GOP congressman launches group to limit Whitmer's emergency powers
Lansing — U.S. Rep. Paul Mitchell, R-Dryden, has formed a ballot committee aimed at collecting signatures to restrict the unilateral emergency powers that Gov. Gretchen Whitmer used to combat COVID-19.
A week ago, Mitchell, who was first elected to the U.S House in 2016, announced a lawsuit against Whitmer, alleging her executive orders had violated his rights. Now, he's formed a ballot committee, Say Yes to MI Constitution, which could initiate a proposal to go before the Legislature.
If the group collects more than 340,000 signatures, its proposal could gain the approval of the Republican-controlled Legislature and wouldn't need Whitmer's signature to become law.
"Michiganders elect members of the Legislature to represent them in our government," Mitchell said in a statement. "Unfortunately, Gov. Whitmer is misusing her powers to rewrite laws, court decisions and insists she can dial up these powers whenever she sees fit.
"That is not the way our Michigan Constitution works and I am forming this ballot committee to make that crystal clear. The Legislature and the people of Michigan should always have a voice."
Whitmer has said she's using her executive powers to protect people's lives "whether you agree with me or not." And Democrats have labeled discussed attempts to change the state law that grants the governor emergency powers "playing politics."
According to a press release, Mitchell will announce coalition members and specific ballot language in the future. It usually takes campaigns about six months to gather the needed signatures for such an effort.
Last week, Senate Majority Leader Mike Shirkey, R-Clarklake, called for a petition drive to repeal the 1945 law that allows Whitmer to declare a state of emergency but doesn't appear to give the Legislature input on the matter.
The emergency declaration allows the governor to issue unilateral orders, like the stay-at-home restriction.
"I think it’s probably the No. 1 priority right now," Shirkey said during a radio appearance. "That allows true representative government ... to take over."

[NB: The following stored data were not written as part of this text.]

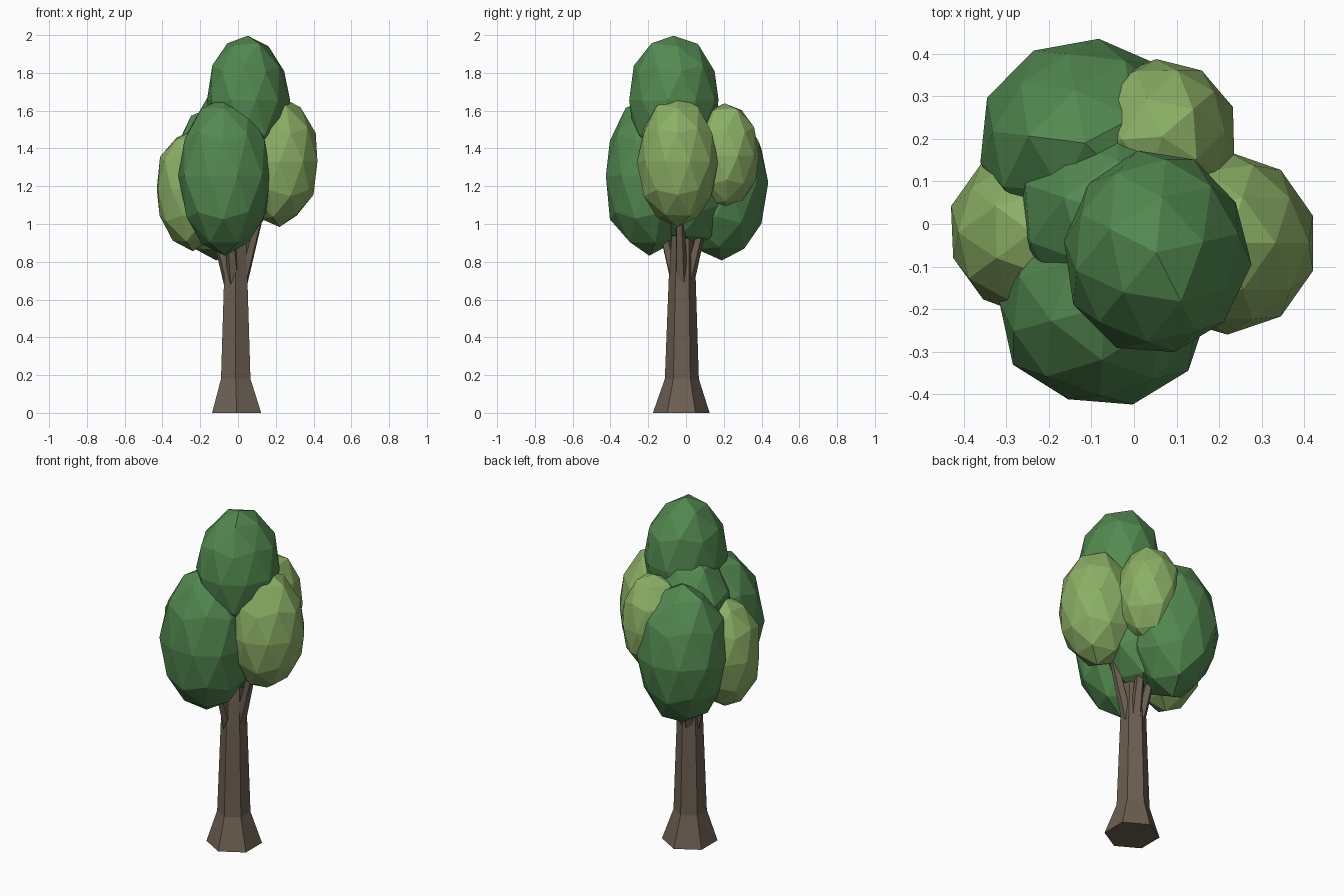
import bpy, bmesh, random
from math import cos, sin, pi
from mathutils import Vector, Matrix

if "Cube" in bpy.data.objects:
    bpy.data.objects.remove(bpy.data.objects["Cube"])

random.seed(4)


def material(name, rgb):
    m = bpy.data.materials.new(name)
    m.diffuse_color = (*rgb, 1)
    m.use_nodes = True
    m.node_tree.nodes["Principled BSDF"].inputs["Base Color"].default_value = m.diffuse_color
    return m


BARK = material("bark", (0.15, 0.115, 0.082))
DARK = material("dark_leaves", (0.085, 0.25, 0.08))
LIGHT = material("light_leaves", (0.26, 0.43, 0.13))


def finish(bm, name, mat):
    bmesh.ops.recalc_face_normals(bm, faces=bm.faces)
    me = bpy.data.meshes.new(name)
    bm.to_mesh(me)
    bm.free()
    me.materials.append(mat)
    ob = bpy.data.objects.new(name, me)
    bpy.context.collection.objects.link(ob)
    return ob


def tube(name, rings, sides, turn, mat):
    """Closed flat-sided tube through (x, y, z, radius) rings."""
    bm = bmesh.new()
    loops = []
    for x, y, z, r in rings:
        loops.append([bm.verts.new((x + r * cos(turn + 2 * pi * i / sides),
                                    y + r * sin(turn + 2 * pi * i / sides), z))
                      for i in range(sides)])
    for a, b in zip(loops, loops[1:]):
        for i in range(sides):
            j = (i + 1) % sides
            bm.faces.new((a[i], a[j], b[j], b[i]))
    bm.faces.new(loops[0][::-1])
    bm.faces.new(loops[-1])
    return finish(bm, name, mat)


def clump(name, centre, radii, turn, mat):
    """Faceted, slightly uneven leaf ball."""
    bm = bmesh.new()
    bmesh.ops.create_icosphere(bm, subdivisions=2, radius=1)
    for v in bm.verts:
        v.co *= random.uniform(0.97, 1.03)
    bmesh.ops.transform(bm, verts=bm.verts,
                        matrix=Matrix.Diagonal((*radii, 1)) @ Matrix.Rotation(turn, 4, 'Z'))
    bmesh.ops.translate(bm, verts=bm.verts, vec=centre)
    return finish(bm, name, mat)


# Trunk: six sides, flared foot
tube("trunk", [(-0.007, -0.025, 0, 0.15), (-0.012, -0.022, 0.18, 0.09),
               (-0.012, -0.02, 0.72, 0.071), (-0.01, -0.01, 1.1, 0.055)], 6, pi / 2, BARK)

# Leaf clumps: centre, radii, turn, material
clumps = {
    "core_leaves": ((-0.04, 0.02, 1.30), (0.25, 0.25, 0.43), 0.3, DARK),
    "top_leaves": ((0.052, -0.067, 1.655), (0.22, 0.245, 0.345), 0.2, DARK),
    "front_leaves": ((-0.07, -0.195, 1.255), (0.25, 0.238, 0.425), 0.9, DARK),
    "back_leaves": ((-0.115, 0.19, 1.22), (0.25, 0.245, 0.405), 0.5, DARK),
    "left_leaves": ((-0.24, -0.02, 1.185), (0.20, 0.20, 0.32), 0.0, LIGHT),
    "right_leaves": ((0.22, -0.045, 1.33), (0.215, 0.215, 0.34), 0.0, LIGHT),
    "back_right_leaves": ((0.065, 0.205, 1.36), (0.18, 0.185, 0.285), 0.7, LIGHT),
}
for name, args in clumps.items():
    clump(name, *args)

# Branches from the trunk head into the outer clumps
for side in ("front", "back", "left", "right", "back_right"):
    c = Vector(clumps[side + "_leaves"][0])
    d = Vector((c.x + 0.012, c.y + 0.02)).normalized()
    tube(side + "_branch",
         [(-0.012 + d.x * 0.03, -0.02 + d.y * 0.03, 0.68, 0.034),
          (-0.012 + d.x * 0.14, -0.02 + d.y * 0.14, 1.1, 0.022)], 5, 0.4, BARK)
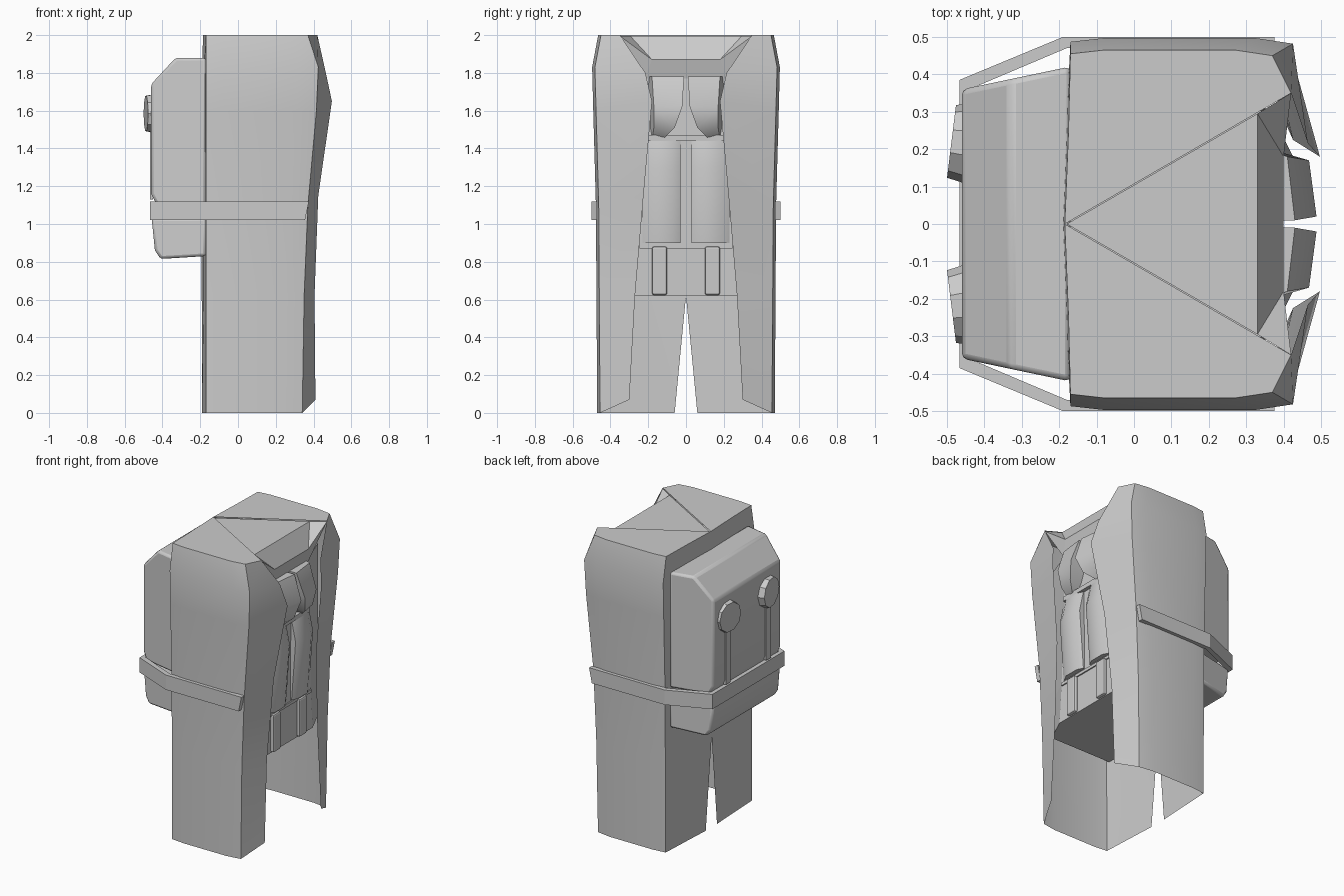
import bpy, bmesh, math
from mathutils import Matrix

if "Cube" in bpy.data.objects:
    bpy.data.objects.remove(bpy.data.objects["Cube"])


def finish(name, bm, mirror=False, angle=None, bevel=0.0, segs=2):
    bmesh.ops.recalc_face_normals(bm, faces=bm.faces)
    me = bpy.data.meshes.new(name)
    bm.to_mesh(me)
    bm.free()
    ob = bpy.data.objects.new(name, me)
    bpy.context.collection.objects.link(ob)
    if bevel:
        b = ob.modifiers.new("bevel", 'BEVEL')
        b.width, b.segments = bevel, segs
    if mirror:
        m = ob.modifiers.new("mirror", 'MIRROR')
        m.use_axis = (False, True, False)
        m.merge_threshold = 0.002
    if angle:
        bpy.ops.object.select_all(action='DESELECT')
        ob.select_set(True)
        bpy.context.view_layer.objects.active = ob
        bpy.ops.object.shade_smooth_by_angle(angle=math.radians(angle))
    return ob


def loft(rows, closed=True, caps=True):
    """Skin a stack of equal-length rows of 3D points."""
    bm = bmesh.new()
    vs = [[bm.verts.new(p) for p in r] for r in rows]
    n = len(rows[0])
    for a, b in zip(vs, vs[1:]):
        for i in range(n if closed else n - 1):
            j = (i + 1) % n
            bm.faces.new((a[i], a[j], b[j], b[i]))
    if caps:
        bm.faces.new(vs[0][::-1])
        bm.faces.new(vs[-1])
    return bm, vs


def box(x0, x1, y0, y1, z0, z1):
    return loft([[(x0, y0, z), (x1, y0, z), (x1, y1, z), (x0, y1, z)] for z in (z0, z1)])[0]


# Long open coat: one half, as a sheet from back seam to front edge
# z, back x, seam y, side y, front corner x, edge (x, y, z)
levels = [
    (0.00, -.190, .06, .470, .34, (.41, .30, .07)),
    (0.62, -.192, .00, .474, .35, (.405, .27, .62)),
    (1.10, -.192, .00, .477, .37, (.425, .225, 1.15)),
    (1.60, -.192, .00, .491, .415, (.497, .18, 1.65)),
    (1.83, -.190, .00, .497, .425, (.465, .215, 1.80)),
    (2.00, -.185, .00, .465, .37, (.42, .35, 2.0)),
]
rows = []
for z, bx, sy, y, fx, edge in levels:
    rows.append([(bx, sy, z), (bx + .01, .25, z), (-.17, y - .01, z),
                 (-.08, y, z), (fx - .1, y, z), (fx, y - .015, z), edge])
bm, vs = loft(rows, closed=False, caps=False)
bm.faces.new(vs[-1])          # flat shoulder, leaving the V opening
finish("coat", bm, mirror=True, angle=50)

# Torso inside the coat
torso = []
for z, fx, w in ((.62, .37, .27), (.88, .37, .25), (1.44, .375, .22), (1.78, .37, .22)):
    half = [(-.17, .44), (.29, .44), (fx, w)]
    torso.append([(x, -y, z) for x, y in half] + [(x, y, z) for x, y in half[::-1]])
finish("torso", loft(torso)[0])

# Shirt collar: triangular top folding down over the chest
bm = bmesh.new()
apex = bm.verts.new((-.18, 0, 1.995))
P = [[bm.verts.new((x, s * y, z)) for x, y, z in
      ((.33, .295, 1.995), (.42, .35, 1.995), (.40, .18, 1.87), (.375, .22, 1.77))]
     for s in (-1, 1)]
bm.faces.new((apex, P[0][0], P[1][0]))
for i, j in ((0, 2), (2, 3)):
    bm.faces.new((P[0][i], P[0][j], P[1][j], P[1][i]))
for q in P:
    bm.faces.new((q[0], q[1], q[2]))
    bm.faces.new((q[1], q[3], q[2]))
finish("collar", bm)

# Chest plates
chest = []
for z, fx, y0, y1 in ((1.45, .39, .12, .21), (1.51, .46, .06, .20),
                      (1.62, .488, .02, .20), (1.78, .43, .01, .21)):
    chest.append([(.33, y0, z), (fx, y0, z), (fx - .02, y1 - .03, z), (.33, y1, z)])
finish("chest_plate", loft(chest)[0], mirror=True, angle=35)
finish("chest_ledge", box(.3, .40, -.20, .20, 1.44, 1.47))

# Belly plates and waist tabs
belly = []
for z, fx, y0 in ((.90, .40, .03), (1.30, .43, .03), (1.44, .40, .03)):
    belly.append([(.33, y0, z), (fx - .02, y0, z), (fx, y0 + .04, z), (fx, .17, z),
                  (fx - .03, .23, z), (.33, .23, z)])
finish("belly_plate", loft(belly)[0], mirror=True, angle=40)
finish("waist_band", box(.3, .378, -.245, .245, .87, .89))
finish("waist_tab", box(.33, .392, .10, .18, .625, .88), mirror=True, bevel=.01)


# Backpack and lower pouch: side profile given as (x, z), width widening forward
def pack(name, profile, bevel):
    def wid(x):
        return .36 + (x + .46) * .21
    loops = [[(x, s * wid(x), z) for x, z in profile] for s in (-1, 1)]
    finish(name, loft(loops)[0], angle=40, bevel=bevel)


pack("backpack", [(-.17, 1.1), (-.43, 1.1), (-.46, 1.16), (-.46, 1.74), (-.33, 1.88),
                  (-.17, 1.88)], .015)
pack("lower_pouch", [(-.17, .83), (-.41, .815), (-.44, .86), (-.457, 1.03), (-.17, 1.03)], .015)

# Round buckles with hanging straps
bm = bmesh.new()
bmesh.ops.create_cone(bm, cap_ends=True, segments=10, radius1=.108, radius2=.098, depth=.05,
                      matrix=Matrix.Translation((-.463, .218, 1.585))
                      @ Matrix.Rotation(math.radians(-7), 4, 'Z')
                      @ Matrix.Rotation(math.radians(-90), 4, 'Y'))
finish("buckle", bm, mirror=True, angle=30)
finish("buckle_strap", box(-.467, -.45, .19, .24, 1.13, 1.52), mirror=True)

# Carrying strap wrapped around coat and pack
out = [(.375, .50), (-.19, .50), (-.467, .385), (-.467, 0)]
inn = [(.375, .47), (-.18, .47), (-.44, .36), (-.44, 0)]
strap = []
for (ox, oy), (ix, iy) in zip(out, inn):
    d = .02 if ox > 0 else 0
    strap.append([(ox, oy, 1.12), (ix, iy, 1.12), (ix - d, iy, 1.02), (ox - d, oy, 1.02)])
bm, vs = loft(strap, caps=False)
bm.faces.new(vs[0])
finish("carrying_strap", bm, mirror=True)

Republicans in the Legislature filed a lawsuit Wednesday, challenging Whitmer's emergency powers in state court. Mitchell's new ballot committee, Say Yes to MI Constitution, officially formed Tuesday, according to state records.
Mitchell, a businessman by trade, spent nearly $3 million self financing his 2016 campaign for the U.S. House. He led a group in 2015 that opposed a statewide ballot proposal to increase the sales tax to boost road funding. That proposal was championed by former GOP Gov. Rick Snyder
"Just as I did in 2015 with Proposal 1 when there was a Republican governor, I will again lead the charge to inform Michigan voters about policies that are unconstitutional," Mitchell said Monday.